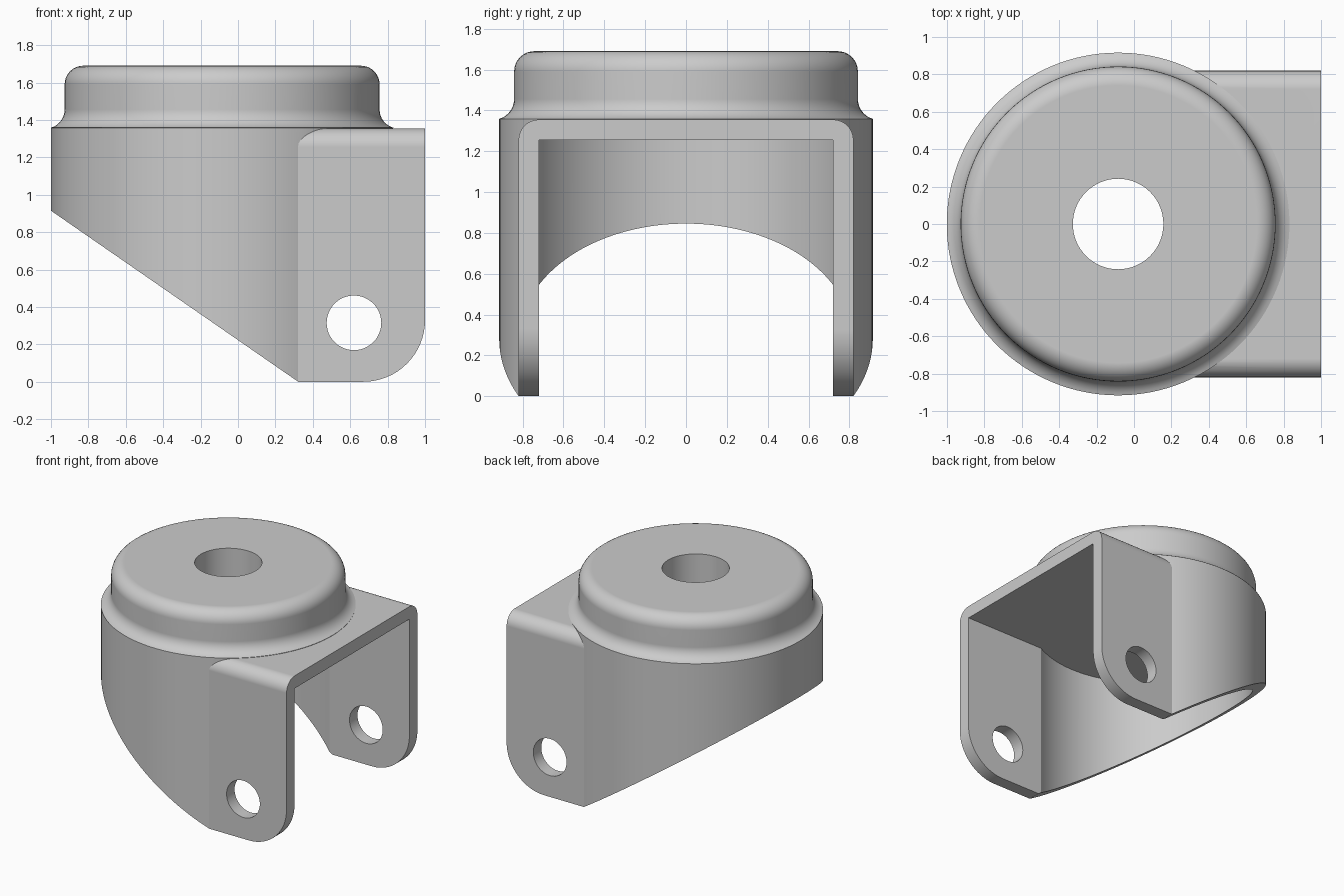
import bpy, bmesh
from math import sin, cos, pi, asin, radians
from mathutils import Vector

if "Cube" in bpy.data.objects:
    bpy.data.objects.remove(bpy.data.objects["Cube"])

CX = -0.085      # axis of the round housing


def arc(cx, cy, r, a0, a1, n):
    """Points on an arc, angles in degrees."""
    return [(cx + r * cos(radians(a0 + (a1 - a0) * i / n)),
             cy + r * sin(radians(a0 + (a1 - a0) * i / n))) for i in range(n + 1)]


def finish(bm, name):
    bmesh.ops.recalc_face_normals(bm, faces=bm.faces)
    mesh = bpy.data.meshes.new(name)
    bm.to_mesh(mesh)
    bm.free()
    ob = bpy.data.objects.new(name, mesh)
    bpy.context.collection.objects.link(ob)
    return ob


def prism(name, pts, axis, lo, hi):
    """Extrude a 2D outline along an axis from lo to hi."""
    place = {'x': lambda u, v, w: (w, u, v),
             'y': lambda u, v, w: (u, w, v),
             'z': lambda u, v, w: (u, v, w)}[axis]
    bm = bmesh.new()
    face = bm.faces.new([bm.verts.new(place(u, v, lo)) for u, v in pts])
    ext = bmesh.ops.extrude_face_region(bm, geom=[face])
    move = Vector(place(0, 0, hi - lo))
    bmesh.ops.translate(bm, vec=move,
                        verts=[g for g in ext['geom'] if isinstance(g, bmesh.types.BMVert)])
    return finish(bm, name)


def lathe(name, profile, n):
    """Revolve an (r, z) profile about the housing axis; both ends are capped flat."""
    bm = bmesh.new()
    rings = [[bm.verts.new((CX + r * cos(2 * pi * i / n), r * sin(2 * pi * i / n), z))
              for i in range(n)] for r, z in profile]
    for a, b in zip(rings, rings[1:]):
        for i in range(n):
            j = (i + 1) % n
            bm.faces.new((a[i], a[j], b[j], b[i]))
    bm.faces.new(rings[0])
    bm.faces.new(rings[-1])
    return finish(bm, name)


def combine(target, other, op):
    mod = target.modifiers.new(op, 'BOOLEAN')
    mod.operation, mod.object, mod.solver = op, other, 'EXACT'
    bpy.context.view_layer.objects.active = target
    bpy.ops.object.modifier_apply(modifier=mod.name)
    bpy.data.objects.remove(other, do_unlink=True)


# Round housing with filleted boss on top
profile = [(0.915, -0.2), (0.915, 1.358)]
profile += arc(0.942, 1.455, 0.1, 255, 180, 8)
profile += arc(0.742, 1.59, 0.1, 0, 90, 8)
bracket = lathe("caster_bracket", profile, 128)

# Square fork end with rounded top edges
section = [(-0.82, -0.1), (0.82, -0.1)]
section += arc(0.72, 1.255, 0.1, 0, 90, 8) + arc(-0.72, 1.255, 0.1, 90, 180, 8)
combine(bracket, prism("fork_end", section, 'x', CX, 1.0), 'UNION')

# Hollow inside, open to the right and below
a = math_angle = asin(0.72 / 0.815) * 180 / pi
plan = arc(CX, 0, 0.815, a, 360 - a, 90) + [(1.5, -0.72), (1.5, 0.72)]
combine(bracket, prism("cavity_cutter", plan, 'z', -0.5, 1.255), 'DIFFERENCE')

# Side silhouette: sloping underside and rounded lower corner
side = [(-1.2, 1.053), (0.322, 0)] + arc(0.67, 0.33, 0.33, -90, 0, 16)
side += [(1.0, 0.8), (1.2, 0.8), (1.2, 2), (-1.2, 2)]
combine(bracket, prism("side_silhouette", side, 'y', -1.2, 1.2), 'INTERSECT')

# Stem hole through the top and axle hole through both cheeks
combine(bracket, prism("stem_hole", arc(CX, 0, 0.242, 0, 354.375, 63), 'z', 1.0, 2.0), 'DIFFERENCE')
combine(bracket, prism("axle_hole", arc(0.62, 0.315, 0.146, 0, 352.5, 47), 'y', -1.2, 1.2), 'DIFFERENCE')

# Smooth shading with sharp edges kept
bpy.ops.object.select_all(action='DESELECT')
bracket.select_set(True)
bpy.context.view_layer.objects.active = bracket
bpy.ops.object.shade_smooth_by_angle(angle=radians(25))
weighted = bracket.modifiers.new("weighted_normals", 'WEIGHTED_NORMAL')
weighted.keep_sharp = True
= = = = =
* EXERCISE AIM *
Go back to the listing above. Copy word for word the lines from the one with "bpy.context.collection.objects.link(ob)" through the one with "face = bm.faces.new([bm.verts.new(place(u, v, lo))", and nothing more.

* SOLUTION TO THIS PROBLEM *
    bpy.context.collection.objects.link(ob)
    return ob


def prism(name, pts, axis, lo, hi):
    """Extrude a 2D outline along an axis from lo to hi."""
    place = {'x': lambda u, v, w: (w, u, v),
             'y': lambda u, v, w: (u, w, v),
             'z': lambda u, v, w: (u, v, w)}[axis]
    bm = bmesh.new()
    face = bm.faces.new([bm.verts.new(place(u, v, lo)) for u, v in pts])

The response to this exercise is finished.